Anne was Chair of the Guild of Food Writers for two years; Chair of Sustain – the alliance for better food and farming; and Chair of the London Food Links working group for 10 years and served on the board of London Food, set up by the Mayor of London to deliver a London Food Strategy. She is a member of the International Association of Culinary Professionals and Les Dames des Escoffier. She has written for numerous publications, has made a number of radio and TV appearances, and recorded her lifetime food memories as a contribution to the National Sound Archive. She has just completed recording for the Women in Publishing Oral History Project.

Were your parents great readers?
My parents did both read; my mother mostly fiction but my father did love poetry and when I was a child he read to me most nights from A Book of 1000 Poems.

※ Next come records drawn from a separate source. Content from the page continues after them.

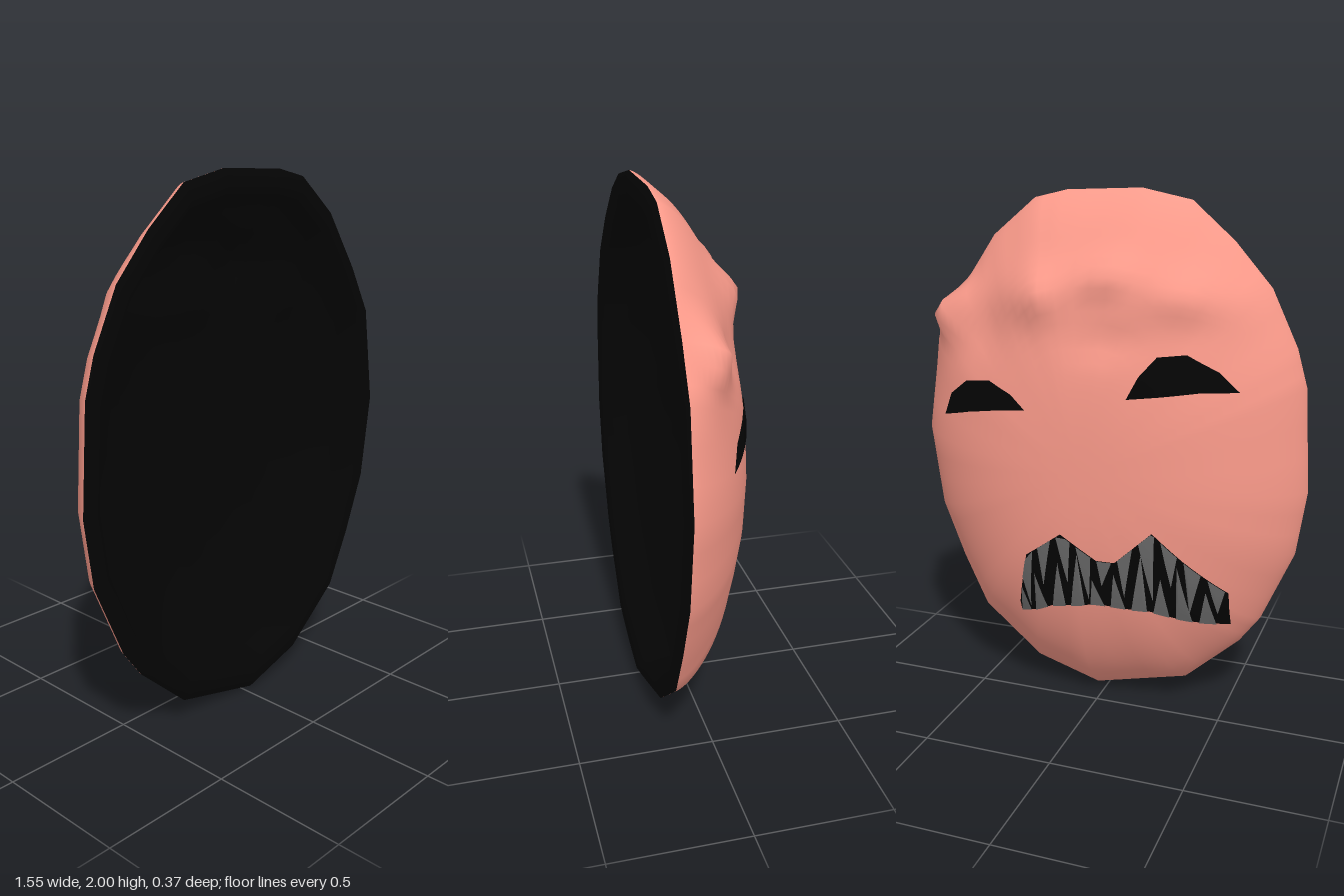
import * as THREE from 'three';

// Rim outline, counter-clockwise seen from +z
const OUTLINE = [
  [0.04, 0], [0.3, 0.08], [0.54, 0.28], [0.64, 0.49], [0.73, 0.72], [0.775, 1.05],
  [0.72, 1.42], [0.62, 1.6], [0.47, 1.82], [0.3, 1.96], [0.17, 1.99], [-0.12, 2],
  [-0.31, 1.96], [-0.47, 1.82], [-0.61, 1.66], [-0.71, 1.45], [-0.75, 1.31],
  [-0.775, 0.92], [-0.74, 0.67], [-0.62, 0.39], [-0.54, 0.28], [-0.33, 0.09],
];
const CY = 1;
const lerp = THREE.MathUtils.lerp;

// Forehead and brow bumps: x, y, width, height, amount
const BUMPS = [
  [-0.38, 1.65, 0.17, 0.09, 0.06], [0.2, 1.64, 0.13, 0.09, 0.065],
  [-0.06, 1.71, 0.11, 0.07, 0.055], [0.6, 1.55, 0.1, 0.08, 0.06],
  [-0.08, 1.48, 0.12, 0.06, -0.02], [0.42, 1.48, 0.08, 0.07, -0.02],
];
const bell = (x, y, [bx, by, w, h, a]) => a * Math.exp(-(((x - bx) / w) ** 2) - ((y - by) / h) ** 2);

// 0 at the middle of the face, 1 on the rim
function rimFraction(x, y) {
  let t = 0;
  OUTLINE.forEach(([ax, ay], i) => {
    const [bx, by] = OUTLINE[(i + 1) % OUTLINE.length];
    const nx = by - ay, ny = ax - bx;
    t = Math.max(t, (x * nx + (y - CY) * ny) / (ax * nx + (ay - CY) * ny));
  });
  return Math.min(t, 1);
}

// Depth of the domed face
function faceZ(x, y, t = rimFraction(x, y)) {
  const dome = 0.15 - 0.335 * Math.pow(Math.max(0, 1 - Math.pow(t, 2.5)), 0.72);
  const fade = 1 - Math.pow(t, 8);
  return BUMPS.reduce((z, b) => z - bell(x, y, b) * fade, dome);
}

// Skin of concentric rings; zAt gives the depth of each ring point
function ringSkin(fractions, zAt, facesBack) {
  const rim = [];
  OUTLINE.forEach(([ax, ay], i) => {
    const [bx, by] = OUTLINE[(i + 1) % OUTLINE.length];
    for (let k = 0; k < 3; k++) rim.push([lerp(ax, bx, k / 3), lerp(ay, by, k / 3)]);
  });
  const n = rim.length, pos = [0, CY, zAt(0, CY, 0)], index = [];
  const tri = (a, b, c) => (facesBack ? index.push(a, c, b) : index.push(a, b, c));
  fractions.forEach((t, r) => {
    for (let i = 0; i < n; i++) {
      const x = rim[i][0] * t, y = CY + (rim[i][1] - CY) * t;
      // the left temple swells out sideways
      const swell = facesBack ? bell(x, y, [0.61, 1.53, 0.11, 0.09, 0.13]) * (1 - Math.pow(t, 14)) : 0;
      pos.push(x + swell, y + swell * 0.25, zAt(x, y, t));
      const j = (i + 1) % n, a = 1 + r * n;
      if (r === 0) tri(0, a + i, a + j);
      else {
        tri(a - n + i, a + i, a + j);
        tri(a - n + i, a + j, a - n + j);
      }
    }
  });
  return finish(pos, index);
}

function finish(pos, index) {
  const g = new THREE.BufferGeometry();
  g.setAttribute('position', new THREE.Float32BufferAttribute(pos, 3));
  g.setIndex(index);
  g.computeVertexNormals();
  return g;
}

// Height on a polyline ordered by rising x
function heightOn(line, x) {
  for (let i = 1; i < line.length; i++) {
    const [ax, ay] = line[i - 1], [bx, by] = line[i];
    if (x <= bx + 1e-9) return lerp(ay, by, (x - ax) / (bx - ax));
  }
  return line[line.length - 1][1];
}

// Patch that follows the face between a lower and an upper polyline
function facePatch(low, high, lift, steps, rows) {
  const x0 = low[0][0], x1 = low[low.length - 1][0];
  const xs = [...low, ...high].map((p) => p[0]);
  for (let i = 0; i <= steps; i++) xs.push(lerp(x0, x1, i / steps));
  const cols = [...new Set(xs.map((x) => +x.toFixed(4)))].sort((a, b) => a - b);
  const pos = [], index = [];
  cols.forEach((x, c) => {
    for (let r = 0; r <= rows; r++) {
      const y = lerp(heightOn(low, x), heightOn(high, x), r / rows);
      pos.push(x, y, faceZ(x, y) - lift);
      if (c && r) {
        const d = c * (rows + 1) + r, b = d - rows - 1;
        index.push(b - 1, b, d, b - 1, d, d - 1);
      }
    }
  });
  return finish(pos, index);
}

export function createModel() {
  const group = new THREE.Group();
  const skin = new THREE.MeshStandardMaterial({ color: 0xfa9a8a });
  const black = new THREE.MeshStandardMaterial({ color: 0x040404 });
  const blackThin = new THREE.MeshStandardMaterial({ color: 0x040404, side: THREE.DoubleSide });
  const grey = new THREE.MeshStandardMaterial({ color: 0x6a6a6a, side: THREE.DoubleSide });
  const add = (name, geometry, material, parent = group) => {
    const mesh = new THREE.Mesh(geometry, material);
    mesh.name = name;
    parent.add(mesh);
  };

  // Face, with rings closer together towards the rim
  const rings = Array.from({ length: 30 }, (_, i) => Math.sin(((i + 1) / 30) * Math.PI / 2));
  add('face', ringSkin(rings, faceZ, true), skin);

  // Hollow black lining and its rolled, slightly uneven rim
  const inner = rings.filter((t) => t < 0.9);
  add('lining', ringSkin([...inner, 0.91, 0.95, 1], (x, y, t) => {
    if (t > 0.99) return 0.15;
    if (t > 0.94) return 0.178 + 0.008 * Math.cos(x * 4) * (1.2 - y * 0.6);
    if (t > 0.905) return 0.15;
    return faceZ(x, y, t) + 0.035;
  }, false), black);

  // Eye openings
  add('leftEye', facePatch(
    [[0.22, 1.22], [0.34, 1.205], [0.47, 1.18], [0.62, 1.14]],
    [[0.22, 1.22], [0.28, 1.27], [0.38, 1.31], [0.49, 1.295], [0.58, 1.23], [0.62, 1.14]],
    0.005, 24, 6), blackThin);
  add('rightEye', facePatch(
    [[-0.55, 1.32], [-0.42, 1.32], [-0.3, 1.305], [-0.17, 1.29]],
    [[-0.55, 1.32], [-0.48, 1.39], [-0.37, 1.45], [-0.27, 1.44], [-0.21, 1.37], [-0.17, 1.29]],
    0.005, 24, 6), blackThin);

  // Crooked mouth opening
  const low = [[-0.53, 0.4], [-0.38, 0.43], [-0.25, 0.47], [-0.05, 0.48], [0.14, 0.44], [0.22, 0.4], [0.29, 0.38]];
  const high = [[-0.53, 0.55], [-0.38, 0.69], [-0.27, 0.8], [-0.13, 0.67], [-0.06, 0.67], [0.08, 0.76], [0.23, 0.65], [0.29, 0.42]];
  add('mouth', facePatch(low, high, 0.005, 40, 10), blackThin);

  // Jagged teeth, upper and lower rows interleaved
  const teeth = new THREE.Group();
  teeth.name = 'teeth';
  group.add(teeth);
  const count = 10, width = 0.8 / count;
  for (let i = 0; i < count; i++) {
    const reach = 0.72 + 0.2 * Math.sin(i * 2.3);
    const lean = 0.5 + 0.3 * Math.sin(i * 1.7);
    for (const upper of [true, false]) {
      const a = -0.52 + i * width + (upper ? 0 : width * 0.45);
      const b = Math.min(a + width * 0.72, 0.285), m = lerp(a, b, lean);
      const from = upper ? high : low, to = upper ? low : high;
      const root = [a, m, b].map((x) => [x, heightOn(from, x)]);
      const tip = root.map((p) => [...p]);
      tip[1][1] = lerp(heightOn(from, m), heightOn(to, m), reach);
      const geometry = upper ? facePatch(tip, root, 0.01, 4, 6) : facePatch(root, tip, 0.012, 4, 6);
      add(upper ? 'upperTooth' : 'lowerTooth', geometry, grey, teeth);
    }
  }
  return group;
}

At his funeral in 2008 my daughter, Amy, read one of his favourite poems, Alfred Lord Tennyson’s The Brook. They did instill in me a love of reading from the earliest age, and of course I am of that generation (now 63 yrs old) where weekly visits to the local library was a rite of passage. Libraries nurtured my insatiable reading habit and made me love books. Continue reading Indie Publisher of the Week | Anne Dolamore, co-publisher at Grub Street

Indie Publisher of the Week | Michael Schmidt, founder of Carcanet Press @Carcanet

Founded in 1969 by Michael Schmidt, Carcanet Press is the UK’s leading poetry publisher, producing a comprehensive and diverse list of contemporary and classic poetry in English and in translation. The poetry magazine PN Review is produced from the same office.
In 2000 Carcanet was named the Sunday Times millennium Small Publisher of the Year. Four of its authors have received Nobel Prizes, nine have received the Queen’s Gold Medal for Poetry, and six have received Pulitzer Prizes, among many other honours.

Are (were) your parents great readers? Tell us a bit about yourself.
My parents both read a lot of books and the house was full of books and magazines.

Did you want to work in the publishing industry from the start?
No, I had very little idea what I wanted to do. Banking seemed a good place to be, but I never made the grade.

Has your vision from when you started Carcanet 47 years ago changed?
Yes. I started with no idea of becoming a publisher. I wanted to publish a few pamphlets and then get on with other things. It was not for some years that I realized I was a publisher faute de mieux. Continue reading Indie Publisher of the Week | Michael Schmidt, founder of Carcanet Press @Carcanet

Book Blasts from the past | Indie publishers remembered | Maurice Girodias & Olympia Press

Since my earliest childhood the notion of individual freedom had been deeply rooted in me. Everything I saw or felt as I was growing up turned into a passion — a passion I shared with millions of contemporary Frenchmen, although my own brand drew me toward a form of individualist anarchy while the others usually went toward practical communism or socialism. I resented and hated l’ésprit bourgeois in all its manifestations, but I also distrusted all forms of human association.” So writes Maurice Girodias in his introduction to The Olympia Reader, Grove Press, 1965.

Maurice Girodias, purveyor of some of the best erotic writing ever published which united the obscene and the beautiful, was the son of a French mother and Jewish father from Manchester, “a silver spoonfed infant and a very poor orphan.” Jack Kahane came to Paris in the 1930s and set up the Obelisk Press to publish books in English which, thanks to a loophole in French law, could not be printed in America or England because of censorship. He published Henry Miller’s Tropic of Cancer in 1934, Anais Nin, Cyril Connolly, a fragment of Joyce’s work in progress, Haveth Childers Everywhere, as a limited edition. The Young and the Evil (1933) by Charles Henri-Ford and Parker Tyler depicted gay life in Harlem and Greenwich and men earning their living there — Djuna Barnes and Gertrude Stein praised it to the skies. Continue reading Book Blasts from the past | Indie publishers remembered | Maurice Girodias & Olympia Press